The Spanish engineer summarizes the three most immediate strategies in the face of industrial energy waste and emissions. "Use less energy, store CO2 and reuse it". His mathematical models to achieve this have earned him one of the Green Talents awards given by the German Government, to which 837 applicants and of which 25 of 21 countries have been elected.
Mocholí is not alone. Some industries have launched the race to reduce consumption and emissions. Many of them (620 companies) meet this month during the MetalMadrid industrial innovation fair, which takes place from 27 to 28 November, "A few years ago, talking about this topic was somewhat abstract and distant. Today it is an urgent need and the new technologies associated with Industry 4.0 will be key in the change of productive model towards a system that promotes energy savings and efficiency. In Spanish industry there is still much to do to move from a model based on high consumption and dependence on resources to one that allows to reduce the amount of energy needed to produce goods and services", explains Oscar Barranco, director of the meeting .
Barranco states that investment in the optimization of industrial systems translates into medium and long-term savings in all cases, although depending on the type of production, the results may vary. It explains that it is about implementing sensors to measure processes, introduce automated systems or design models to economize processes.A shipyard worker, during a welding process Juan Carlos Toro
Madrid will host the presentation of some examples. Fuchs, one of the leading industrial grease companies, offers "lubricant-speaking sensors." It is a small plant that provides permanent information on the condition of this product (density, temperature, level) to correct any parameter that limits the optimal operation of the machinery.
Other examples are simpler and come from innovation in materials by replacing metals with polymers and fibers. In this sense, Ziur has a fuel tank with 40% less weight than the current ones. The benefit is evident by reducing the load, but it has also been shortened the online assembly time by 70%.
The incorporation of laser technology into metal folding and cutting processes, such as those incorporated by the Trumpf firm, also allows for greater saving not only energy but also of waste and emissions. These are technologies that already apply in the shipbuilding industry,

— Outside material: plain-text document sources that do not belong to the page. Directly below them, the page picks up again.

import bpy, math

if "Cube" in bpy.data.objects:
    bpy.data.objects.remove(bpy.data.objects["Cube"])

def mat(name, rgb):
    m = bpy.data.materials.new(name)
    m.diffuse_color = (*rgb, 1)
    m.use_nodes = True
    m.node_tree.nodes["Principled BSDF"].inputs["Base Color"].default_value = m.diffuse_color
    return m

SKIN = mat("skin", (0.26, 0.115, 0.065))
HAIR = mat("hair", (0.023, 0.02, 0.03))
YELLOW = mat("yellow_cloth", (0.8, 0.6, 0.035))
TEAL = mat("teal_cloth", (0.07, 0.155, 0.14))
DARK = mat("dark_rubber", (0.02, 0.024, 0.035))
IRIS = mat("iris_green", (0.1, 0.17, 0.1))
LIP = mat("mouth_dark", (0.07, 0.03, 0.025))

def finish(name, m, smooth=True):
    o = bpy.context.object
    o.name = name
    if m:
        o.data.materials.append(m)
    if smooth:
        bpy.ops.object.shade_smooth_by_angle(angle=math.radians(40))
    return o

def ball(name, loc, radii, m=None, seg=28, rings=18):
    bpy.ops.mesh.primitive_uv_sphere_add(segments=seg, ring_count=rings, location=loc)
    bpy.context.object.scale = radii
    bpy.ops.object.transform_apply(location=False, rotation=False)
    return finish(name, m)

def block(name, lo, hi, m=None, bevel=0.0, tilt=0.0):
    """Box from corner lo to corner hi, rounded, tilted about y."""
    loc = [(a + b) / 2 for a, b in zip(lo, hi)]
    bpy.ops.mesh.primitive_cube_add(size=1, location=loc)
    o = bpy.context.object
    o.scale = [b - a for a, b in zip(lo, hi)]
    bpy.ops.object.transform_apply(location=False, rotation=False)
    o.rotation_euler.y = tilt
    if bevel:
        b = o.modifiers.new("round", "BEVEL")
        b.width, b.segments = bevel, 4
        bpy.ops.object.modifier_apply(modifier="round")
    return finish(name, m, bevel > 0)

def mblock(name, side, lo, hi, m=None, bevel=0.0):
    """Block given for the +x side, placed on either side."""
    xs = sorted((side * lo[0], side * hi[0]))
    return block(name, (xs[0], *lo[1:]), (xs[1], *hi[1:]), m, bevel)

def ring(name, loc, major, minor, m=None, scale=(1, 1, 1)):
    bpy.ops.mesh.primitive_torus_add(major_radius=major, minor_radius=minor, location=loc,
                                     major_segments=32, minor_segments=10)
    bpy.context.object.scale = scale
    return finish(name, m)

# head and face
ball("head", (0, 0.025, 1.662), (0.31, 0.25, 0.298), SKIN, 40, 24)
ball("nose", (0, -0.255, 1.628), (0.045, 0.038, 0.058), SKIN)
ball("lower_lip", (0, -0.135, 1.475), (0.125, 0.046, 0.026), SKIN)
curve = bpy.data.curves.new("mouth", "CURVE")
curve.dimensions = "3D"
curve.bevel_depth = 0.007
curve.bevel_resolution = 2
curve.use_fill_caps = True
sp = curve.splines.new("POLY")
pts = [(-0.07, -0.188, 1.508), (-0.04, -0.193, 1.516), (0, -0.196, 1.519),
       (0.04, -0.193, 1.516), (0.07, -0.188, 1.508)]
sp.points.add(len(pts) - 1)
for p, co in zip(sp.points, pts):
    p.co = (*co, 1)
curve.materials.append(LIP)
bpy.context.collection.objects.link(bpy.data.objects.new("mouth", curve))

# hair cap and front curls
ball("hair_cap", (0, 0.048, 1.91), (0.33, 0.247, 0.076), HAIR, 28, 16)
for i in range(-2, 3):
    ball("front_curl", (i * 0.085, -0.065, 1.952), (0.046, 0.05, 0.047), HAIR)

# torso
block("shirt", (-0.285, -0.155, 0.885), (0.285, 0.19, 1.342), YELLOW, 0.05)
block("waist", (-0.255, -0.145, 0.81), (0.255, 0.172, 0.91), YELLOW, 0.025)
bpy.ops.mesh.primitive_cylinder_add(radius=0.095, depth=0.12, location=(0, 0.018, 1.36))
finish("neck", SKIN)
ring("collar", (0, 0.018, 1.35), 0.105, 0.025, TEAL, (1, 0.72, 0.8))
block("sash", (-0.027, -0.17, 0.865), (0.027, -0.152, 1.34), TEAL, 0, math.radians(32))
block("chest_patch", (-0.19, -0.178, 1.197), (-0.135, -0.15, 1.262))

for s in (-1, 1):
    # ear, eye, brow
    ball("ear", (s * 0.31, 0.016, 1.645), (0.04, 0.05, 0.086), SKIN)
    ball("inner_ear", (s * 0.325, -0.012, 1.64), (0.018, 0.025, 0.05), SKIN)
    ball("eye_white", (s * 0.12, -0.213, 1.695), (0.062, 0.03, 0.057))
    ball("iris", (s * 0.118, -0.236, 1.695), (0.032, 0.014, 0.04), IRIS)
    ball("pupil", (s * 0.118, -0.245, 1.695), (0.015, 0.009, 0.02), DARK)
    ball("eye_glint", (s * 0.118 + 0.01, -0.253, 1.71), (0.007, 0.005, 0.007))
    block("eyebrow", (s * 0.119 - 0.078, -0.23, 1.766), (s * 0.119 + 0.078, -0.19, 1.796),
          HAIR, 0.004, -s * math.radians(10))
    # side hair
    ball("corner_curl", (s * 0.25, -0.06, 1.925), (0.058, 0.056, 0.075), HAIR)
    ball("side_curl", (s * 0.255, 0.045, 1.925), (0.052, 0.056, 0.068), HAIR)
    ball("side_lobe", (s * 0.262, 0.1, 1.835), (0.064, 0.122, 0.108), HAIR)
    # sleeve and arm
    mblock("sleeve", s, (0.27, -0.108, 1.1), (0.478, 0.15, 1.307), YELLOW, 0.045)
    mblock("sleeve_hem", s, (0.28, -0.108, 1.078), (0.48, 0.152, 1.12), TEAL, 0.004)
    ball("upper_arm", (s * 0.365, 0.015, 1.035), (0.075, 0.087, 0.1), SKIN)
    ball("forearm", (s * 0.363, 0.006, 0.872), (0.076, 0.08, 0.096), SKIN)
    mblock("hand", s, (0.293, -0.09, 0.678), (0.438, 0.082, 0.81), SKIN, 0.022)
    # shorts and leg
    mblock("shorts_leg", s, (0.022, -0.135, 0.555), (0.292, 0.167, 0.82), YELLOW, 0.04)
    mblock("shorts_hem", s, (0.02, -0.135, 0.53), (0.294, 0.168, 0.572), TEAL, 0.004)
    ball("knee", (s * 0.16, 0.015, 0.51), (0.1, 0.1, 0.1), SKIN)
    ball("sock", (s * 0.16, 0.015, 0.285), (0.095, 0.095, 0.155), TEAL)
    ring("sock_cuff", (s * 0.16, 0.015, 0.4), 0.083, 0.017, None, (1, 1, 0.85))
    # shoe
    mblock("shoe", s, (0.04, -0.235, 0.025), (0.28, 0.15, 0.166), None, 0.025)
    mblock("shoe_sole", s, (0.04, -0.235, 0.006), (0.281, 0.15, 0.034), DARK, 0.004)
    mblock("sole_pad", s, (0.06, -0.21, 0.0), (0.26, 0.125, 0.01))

Like the twin models proposed by Rubén Mocholí, but on a smaller scale, augmented reality has settled in engineering or industrial processes. With this system of virtual twins you can generate welding or machining models, for example, without physically performing the process on a test element or checking the behavior of a new process without developing the prototype.